**ASSIGNMENT**
Would you please retype, exactly, the lines of the listing below between the line with "the head centre" and the line with "add(shaft, 'handle', new", inclusive?

**EXTRACTED INFORMATION**
□ □ □ □

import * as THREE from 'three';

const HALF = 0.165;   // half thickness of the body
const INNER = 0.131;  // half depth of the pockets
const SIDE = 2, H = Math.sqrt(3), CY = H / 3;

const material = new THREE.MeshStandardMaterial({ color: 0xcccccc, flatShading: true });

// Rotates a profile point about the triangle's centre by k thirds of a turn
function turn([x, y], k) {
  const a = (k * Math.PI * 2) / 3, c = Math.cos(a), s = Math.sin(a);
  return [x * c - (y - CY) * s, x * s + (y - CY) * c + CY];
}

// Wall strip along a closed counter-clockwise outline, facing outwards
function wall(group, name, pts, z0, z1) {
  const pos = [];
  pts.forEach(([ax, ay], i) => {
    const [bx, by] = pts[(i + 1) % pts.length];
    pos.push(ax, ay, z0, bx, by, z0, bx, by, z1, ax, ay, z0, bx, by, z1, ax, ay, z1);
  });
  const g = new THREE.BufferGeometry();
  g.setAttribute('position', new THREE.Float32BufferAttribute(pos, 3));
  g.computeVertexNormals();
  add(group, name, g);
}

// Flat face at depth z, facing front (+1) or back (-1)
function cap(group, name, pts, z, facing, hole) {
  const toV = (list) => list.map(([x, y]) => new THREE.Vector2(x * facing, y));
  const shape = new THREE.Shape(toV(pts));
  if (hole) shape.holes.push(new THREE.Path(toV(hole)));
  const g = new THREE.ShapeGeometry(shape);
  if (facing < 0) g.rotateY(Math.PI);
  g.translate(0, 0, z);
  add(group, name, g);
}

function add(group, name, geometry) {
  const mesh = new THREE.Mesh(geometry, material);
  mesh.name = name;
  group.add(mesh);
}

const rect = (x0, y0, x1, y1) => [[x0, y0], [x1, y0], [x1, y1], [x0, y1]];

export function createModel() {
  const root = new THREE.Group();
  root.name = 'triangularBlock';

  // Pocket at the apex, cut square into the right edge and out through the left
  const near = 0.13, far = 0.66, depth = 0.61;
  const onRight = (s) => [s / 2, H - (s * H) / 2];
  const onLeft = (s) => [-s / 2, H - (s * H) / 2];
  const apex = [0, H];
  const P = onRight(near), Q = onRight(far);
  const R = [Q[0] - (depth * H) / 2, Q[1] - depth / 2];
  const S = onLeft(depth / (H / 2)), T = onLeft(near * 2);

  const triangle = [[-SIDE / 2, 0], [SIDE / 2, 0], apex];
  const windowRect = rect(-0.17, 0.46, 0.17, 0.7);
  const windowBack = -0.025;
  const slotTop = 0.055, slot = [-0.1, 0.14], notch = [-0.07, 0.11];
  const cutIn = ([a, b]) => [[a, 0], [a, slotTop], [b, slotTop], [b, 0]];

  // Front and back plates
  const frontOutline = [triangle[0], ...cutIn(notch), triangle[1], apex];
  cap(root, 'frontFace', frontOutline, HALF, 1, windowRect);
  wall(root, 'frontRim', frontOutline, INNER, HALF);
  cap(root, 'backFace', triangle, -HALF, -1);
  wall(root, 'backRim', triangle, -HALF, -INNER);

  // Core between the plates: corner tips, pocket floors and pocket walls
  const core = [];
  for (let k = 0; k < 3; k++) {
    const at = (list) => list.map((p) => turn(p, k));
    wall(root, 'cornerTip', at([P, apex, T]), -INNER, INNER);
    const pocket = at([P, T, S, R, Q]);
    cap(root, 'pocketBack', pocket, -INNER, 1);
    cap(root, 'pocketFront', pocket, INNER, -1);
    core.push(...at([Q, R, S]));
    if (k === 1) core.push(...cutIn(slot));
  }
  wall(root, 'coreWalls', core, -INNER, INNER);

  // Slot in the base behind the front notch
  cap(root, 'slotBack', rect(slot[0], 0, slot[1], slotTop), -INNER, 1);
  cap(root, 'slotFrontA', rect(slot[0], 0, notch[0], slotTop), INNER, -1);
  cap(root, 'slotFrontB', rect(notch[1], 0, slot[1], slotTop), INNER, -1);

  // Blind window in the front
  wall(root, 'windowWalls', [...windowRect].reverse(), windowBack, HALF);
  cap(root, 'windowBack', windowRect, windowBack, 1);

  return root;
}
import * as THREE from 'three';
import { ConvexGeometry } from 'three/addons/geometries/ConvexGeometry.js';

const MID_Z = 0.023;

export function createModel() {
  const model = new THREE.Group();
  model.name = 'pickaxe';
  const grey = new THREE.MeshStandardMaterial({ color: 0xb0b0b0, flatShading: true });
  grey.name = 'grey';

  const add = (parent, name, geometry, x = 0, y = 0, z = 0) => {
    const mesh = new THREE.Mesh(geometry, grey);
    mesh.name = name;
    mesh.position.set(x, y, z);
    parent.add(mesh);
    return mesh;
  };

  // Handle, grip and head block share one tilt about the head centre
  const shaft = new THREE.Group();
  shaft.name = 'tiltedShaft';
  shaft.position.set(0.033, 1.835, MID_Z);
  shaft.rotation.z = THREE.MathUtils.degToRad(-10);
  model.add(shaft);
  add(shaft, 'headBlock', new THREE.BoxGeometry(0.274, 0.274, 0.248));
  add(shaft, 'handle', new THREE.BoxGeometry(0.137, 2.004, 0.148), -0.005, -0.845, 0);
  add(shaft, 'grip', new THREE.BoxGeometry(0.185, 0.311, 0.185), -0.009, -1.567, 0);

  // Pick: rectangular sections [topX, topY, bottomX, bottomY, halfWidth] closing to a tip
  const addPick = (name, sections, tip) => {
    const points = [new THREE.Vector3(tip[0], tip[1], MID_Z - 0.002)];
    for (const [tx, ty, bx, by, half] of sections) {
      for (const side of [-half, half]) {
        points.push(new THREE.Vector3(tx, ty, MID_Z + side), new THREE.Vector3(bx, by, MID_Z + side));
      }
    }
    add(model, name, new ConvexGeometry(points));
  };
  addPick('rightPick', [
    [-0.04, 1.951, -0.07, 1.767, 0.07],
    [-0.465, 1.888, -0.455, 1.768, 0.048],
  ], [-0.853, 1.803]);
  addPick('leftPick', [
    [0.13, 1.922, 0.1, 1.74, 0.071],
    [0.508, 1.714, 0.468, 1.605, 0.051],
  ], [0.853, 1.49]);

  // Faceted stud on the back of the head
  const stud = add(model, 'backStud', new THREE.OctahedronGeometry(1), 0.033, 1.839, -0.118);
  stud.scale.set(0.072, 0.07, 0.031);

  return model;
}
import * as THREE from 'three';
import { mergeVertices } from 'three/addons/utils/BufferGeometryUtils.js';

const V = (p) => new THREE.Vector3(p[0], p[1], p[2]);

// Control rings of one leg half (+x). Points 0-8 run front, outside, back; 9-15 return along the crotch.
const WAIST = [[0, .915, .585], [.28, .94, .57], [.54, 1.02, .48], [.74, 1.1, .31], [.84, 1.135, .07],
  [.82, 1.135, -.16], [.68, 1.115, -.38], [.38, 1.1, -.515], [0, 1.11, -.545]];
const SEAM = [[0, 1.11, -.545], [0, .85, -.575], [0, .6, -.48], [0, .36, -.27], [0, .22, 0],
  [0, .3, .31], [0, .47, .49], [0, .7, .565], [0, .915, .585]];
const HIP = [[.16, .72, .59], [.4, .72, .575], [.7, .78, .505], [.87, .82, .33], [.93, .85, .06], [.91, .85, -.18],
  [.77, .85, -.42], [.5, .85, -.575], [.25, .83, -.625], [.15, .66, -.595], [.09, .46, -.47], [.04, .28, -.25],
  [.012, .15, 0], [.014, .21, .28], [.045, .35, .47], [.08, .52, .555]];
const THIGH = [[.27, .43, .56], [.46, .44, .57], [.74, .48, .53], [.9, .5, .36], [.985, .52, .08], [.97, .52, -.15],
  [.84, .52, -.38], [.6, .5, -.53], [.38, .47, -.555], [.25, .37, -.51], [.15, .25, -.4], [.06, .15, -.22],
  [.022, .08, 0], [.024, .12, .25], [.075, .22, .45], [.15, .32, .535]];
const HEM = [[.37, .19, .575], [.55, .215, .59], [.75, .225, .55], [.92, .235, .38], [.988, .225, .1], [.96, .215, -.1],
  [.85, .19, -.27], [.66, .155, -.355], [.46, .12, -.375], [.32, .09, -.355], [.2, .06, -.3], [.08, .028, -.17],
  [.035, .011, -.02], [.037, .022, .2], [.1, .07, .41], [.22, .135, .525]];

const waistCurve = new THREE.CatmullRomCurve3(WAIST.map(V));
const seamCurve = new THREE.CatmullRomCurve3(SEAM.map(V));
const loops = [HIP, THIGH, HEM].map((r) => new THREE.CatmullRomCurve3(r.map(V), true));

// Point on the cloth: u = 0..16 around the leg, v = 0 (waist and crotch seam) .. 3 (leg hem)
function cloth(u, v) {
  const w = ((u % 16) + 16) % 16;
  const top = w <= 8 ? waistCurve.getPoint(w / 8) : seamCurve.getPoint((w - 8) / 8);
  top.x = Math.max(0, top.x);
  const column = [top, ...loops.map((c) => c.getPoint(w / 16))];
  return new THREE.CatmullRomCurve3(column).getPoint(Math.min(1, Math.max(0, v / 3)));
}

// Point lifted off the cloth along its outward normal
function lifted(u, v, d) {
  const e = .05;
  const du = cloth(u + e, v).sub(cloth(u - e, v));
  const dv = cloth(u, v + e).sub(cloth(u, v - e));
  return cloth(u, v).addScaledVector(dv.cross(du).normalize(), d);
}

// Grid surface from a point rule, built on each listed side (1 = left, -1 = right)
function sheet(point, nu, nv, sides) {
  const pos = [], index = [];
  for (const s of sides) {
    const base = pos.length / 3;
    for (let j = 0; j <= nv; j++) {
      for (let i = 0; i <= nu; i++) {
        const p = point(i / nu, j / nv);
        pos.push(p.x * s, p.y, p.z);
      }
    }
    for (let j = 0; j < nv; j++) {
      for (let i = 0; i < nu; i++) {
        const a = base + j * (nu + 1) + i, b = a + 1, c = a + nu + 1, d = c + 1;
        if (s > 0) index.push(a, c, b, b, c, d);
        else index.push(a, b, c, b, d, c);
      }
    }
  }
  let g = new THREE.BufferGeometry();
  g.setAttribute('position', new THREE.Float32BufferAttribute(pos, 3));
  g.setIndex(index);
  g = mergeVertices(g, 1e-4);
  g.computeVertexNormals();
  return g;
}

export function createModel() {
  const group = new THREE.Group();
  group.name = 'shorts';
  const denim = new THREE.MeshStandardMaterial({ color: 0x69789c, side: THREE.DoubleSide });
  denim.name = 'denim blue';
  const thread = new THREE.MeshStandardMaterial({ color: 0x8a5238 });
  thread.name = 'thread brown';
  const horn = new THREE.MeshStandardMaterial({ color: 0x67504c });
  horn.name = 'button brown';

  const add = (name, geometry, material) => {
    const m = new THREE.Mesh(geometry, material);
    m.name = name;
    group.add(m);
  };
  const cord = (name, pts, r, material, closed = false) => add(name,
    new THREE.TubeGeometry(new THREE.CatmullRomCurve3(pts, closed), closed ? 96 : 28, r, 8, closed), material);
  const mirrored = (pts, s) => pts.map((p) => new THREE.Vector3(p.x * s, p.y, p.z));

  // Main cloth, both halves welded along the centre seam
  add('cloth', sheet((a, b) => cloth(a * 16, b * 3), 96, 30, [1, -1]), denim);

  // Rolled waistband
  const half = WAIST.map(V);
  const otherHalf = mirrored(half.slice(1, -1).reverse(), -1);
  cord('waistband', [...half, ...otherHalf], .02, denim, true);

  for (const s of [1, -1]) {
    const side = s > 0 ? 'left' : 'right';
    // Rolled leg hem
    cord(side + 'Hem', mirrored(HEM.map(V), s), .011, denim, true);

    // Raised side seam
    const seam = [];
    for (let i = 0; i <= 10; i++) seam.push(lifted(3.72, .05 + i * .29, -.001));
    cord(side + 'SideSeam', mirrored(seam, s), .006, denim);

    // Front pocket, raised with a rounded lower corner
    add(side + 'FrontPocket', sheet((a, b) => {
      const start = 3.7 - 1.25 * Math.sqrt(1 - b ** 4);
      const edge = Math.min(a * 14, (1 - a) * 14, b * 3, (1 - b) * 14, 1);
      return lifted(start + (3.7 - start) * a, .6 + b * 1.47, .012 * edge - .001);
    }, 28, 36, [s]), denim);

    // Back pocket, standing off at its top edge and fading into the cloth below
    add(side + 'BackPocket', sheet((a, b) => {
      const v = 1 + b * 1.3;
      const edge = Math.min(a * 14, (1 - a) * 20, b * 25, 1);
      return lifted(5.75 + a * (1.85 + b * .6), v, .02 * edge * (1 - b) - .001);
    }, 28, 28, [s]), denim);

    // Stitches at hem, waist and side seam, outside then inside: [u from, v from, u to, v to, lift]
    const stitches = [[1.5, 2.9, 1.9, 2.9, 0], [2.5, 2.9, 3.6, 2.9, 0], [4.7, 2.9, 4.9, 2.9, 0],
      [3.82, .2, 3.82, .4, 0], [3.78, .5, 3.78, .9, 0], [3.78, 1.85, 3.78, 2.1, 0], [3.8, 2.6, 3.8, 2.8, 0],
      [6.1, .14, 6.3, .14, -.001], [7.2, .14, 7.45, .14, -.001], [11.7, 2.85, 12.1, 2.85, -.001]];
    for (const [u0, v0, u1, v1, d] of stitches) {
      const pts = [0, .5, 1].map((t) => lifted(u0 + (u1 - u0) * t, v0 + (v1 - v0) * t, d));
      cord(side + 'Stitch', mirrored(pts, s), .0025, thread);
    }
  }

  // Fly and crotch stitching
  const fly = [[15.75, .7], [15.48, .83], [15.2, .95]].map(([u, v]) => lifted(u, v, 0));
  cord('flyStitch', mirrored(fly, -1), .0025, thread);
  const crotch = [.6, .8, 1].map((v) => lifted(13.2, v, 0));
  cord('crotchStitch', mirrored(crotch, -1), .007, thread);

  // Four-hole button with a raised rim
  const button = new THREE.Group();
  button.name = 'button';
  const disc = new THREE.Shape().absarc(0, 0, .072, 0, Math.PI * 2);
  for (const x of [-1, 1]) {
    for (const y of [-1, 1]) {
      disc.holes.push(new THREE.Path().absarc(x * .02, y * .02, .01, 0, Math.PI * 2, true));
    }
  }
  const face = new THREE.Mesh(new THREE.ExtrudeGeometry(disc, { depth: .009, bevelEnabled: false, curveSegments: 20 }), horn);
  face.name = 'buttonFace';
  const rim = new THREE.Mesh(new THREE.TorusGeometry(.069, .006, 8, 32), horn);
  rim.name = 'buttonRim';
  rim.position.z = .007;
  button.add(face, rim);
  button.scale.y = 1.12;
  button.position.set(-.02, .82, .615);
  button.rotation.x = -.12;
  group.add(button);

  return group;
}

□ □ □ □

**TASK ANSWER**
  // Handle, grip and head block share one tilt about the head centre
  const shaft = new THREE.Group();
  shaft.name = 'tiltedShaft';
  shaft.position.set(0.033, 1.835, MID_Z);
  shaft.rotation.z = THREE.MathUtils.degToRad(-10);
  model.add(shaft);
  add(shaft, 'headBlock', new THREE.BoxGeometry(0.274, 0.274, 0.248));
  add(shaft, 'handle', new THREE.BoxGeometry(0.137, 2.004, 0.148), -0.005, -0.845, 0);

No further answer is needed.